Lake Creek in Travis County, prior to channelization.
Lake Creek in Travis County, prior to channelization.
Photo courtesy Jennifer Key, TPWD 2002, Travis County

What's the difference between wetland functions and wetland values?

Wetland functions are those processes that wetlands perform independent of human opinion, such as nutrient cycling, floodflow alteration, sediment stabilization, and providing plant and animal habitat. Wetland values are a measurement of the benefit these wetland functions provide to society. For example, wetlands are valued in different degrees for their ability to improve water quality, provide economic benefits for wetland-dependent businesses, help in stabilizing global levels of carbon dioxide, reduce flood damage, and provide recreation opportunities.

Additional Information

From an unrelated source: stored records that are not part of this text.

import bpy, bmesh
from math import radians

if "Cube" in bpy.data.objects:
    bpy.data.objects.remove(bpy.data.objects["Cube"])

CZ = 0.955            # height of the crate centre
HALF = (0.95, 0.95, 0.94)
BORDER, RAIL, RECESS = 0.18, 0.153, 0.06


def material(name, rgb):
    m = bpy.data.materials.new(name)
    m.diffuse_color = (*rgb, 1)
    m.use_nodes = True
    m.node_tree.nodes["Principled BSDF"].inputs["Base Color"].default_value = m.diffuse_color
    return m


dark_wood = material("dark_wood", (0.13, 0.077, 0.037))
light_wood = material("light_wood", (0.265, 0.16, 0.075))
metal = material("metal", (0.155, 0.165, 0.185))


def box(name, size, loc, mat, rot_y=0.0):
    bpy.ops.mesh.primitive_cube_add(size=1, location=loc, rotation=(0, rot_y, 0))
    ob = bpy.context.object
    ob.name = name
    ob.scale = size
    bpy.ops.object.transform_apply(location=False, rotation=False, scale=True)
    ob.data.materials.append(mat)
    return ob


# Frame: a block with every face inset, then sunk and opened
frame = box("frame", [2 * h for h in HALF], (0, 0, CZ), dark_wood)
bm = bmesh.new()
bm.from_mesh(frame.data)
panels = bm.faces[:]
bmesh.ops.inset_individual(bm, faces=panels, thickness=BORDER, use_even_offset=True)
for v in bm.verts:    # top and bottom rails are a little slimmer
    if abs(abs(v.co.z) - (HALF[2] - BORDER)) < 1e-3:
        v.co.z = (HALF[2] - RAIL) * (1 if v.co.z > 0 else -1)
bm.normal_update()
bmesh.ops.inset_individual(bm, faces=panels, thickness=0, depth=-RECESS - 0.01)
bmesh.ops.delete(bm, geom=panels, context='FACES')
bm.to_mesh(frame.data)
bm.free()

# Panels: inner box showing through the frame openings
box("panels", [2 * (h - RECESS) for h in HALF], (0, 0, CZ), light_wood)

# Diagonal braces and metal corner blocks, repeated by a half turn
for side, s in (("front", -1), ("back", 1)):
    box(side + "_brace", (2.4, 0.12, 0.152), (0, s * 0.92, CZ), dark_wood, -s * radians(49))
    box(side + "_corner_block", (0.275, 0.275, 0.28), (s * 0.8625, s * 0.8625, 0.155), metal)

Nutrient cycling: this is a measure of abiotic and biotic processes that convert nutrients from one form to another. A recycling process, nutrient cycling in wetlands facilitates detritus turnover, releasing nutrients for uptake by plants.

Floodflow alteration: this is an important function of mainly riparian wetlands, and relates to a wetland's capacity to capture and temporarily store excess water in the landscape. Generally, the source of this water is overbank flooding from an adjacent stream or river, but can also come from runoff from adjacent upland areas. As overbank flow or upland surface runoff is detained in the wetland, the flood wave is reduced, which can result in reduced downstream peak flows.

Sediment stabilization: as overland flow enters a wetland from an adjacent stream, the flat topography and roughness of the wetland causes the water to slow, and thereby drop inorganic particles out of the water column.

Plant and animal habitat: several wetlands experience wet/dry cycles throughout the year, providing varied structure in plant and animal habitat.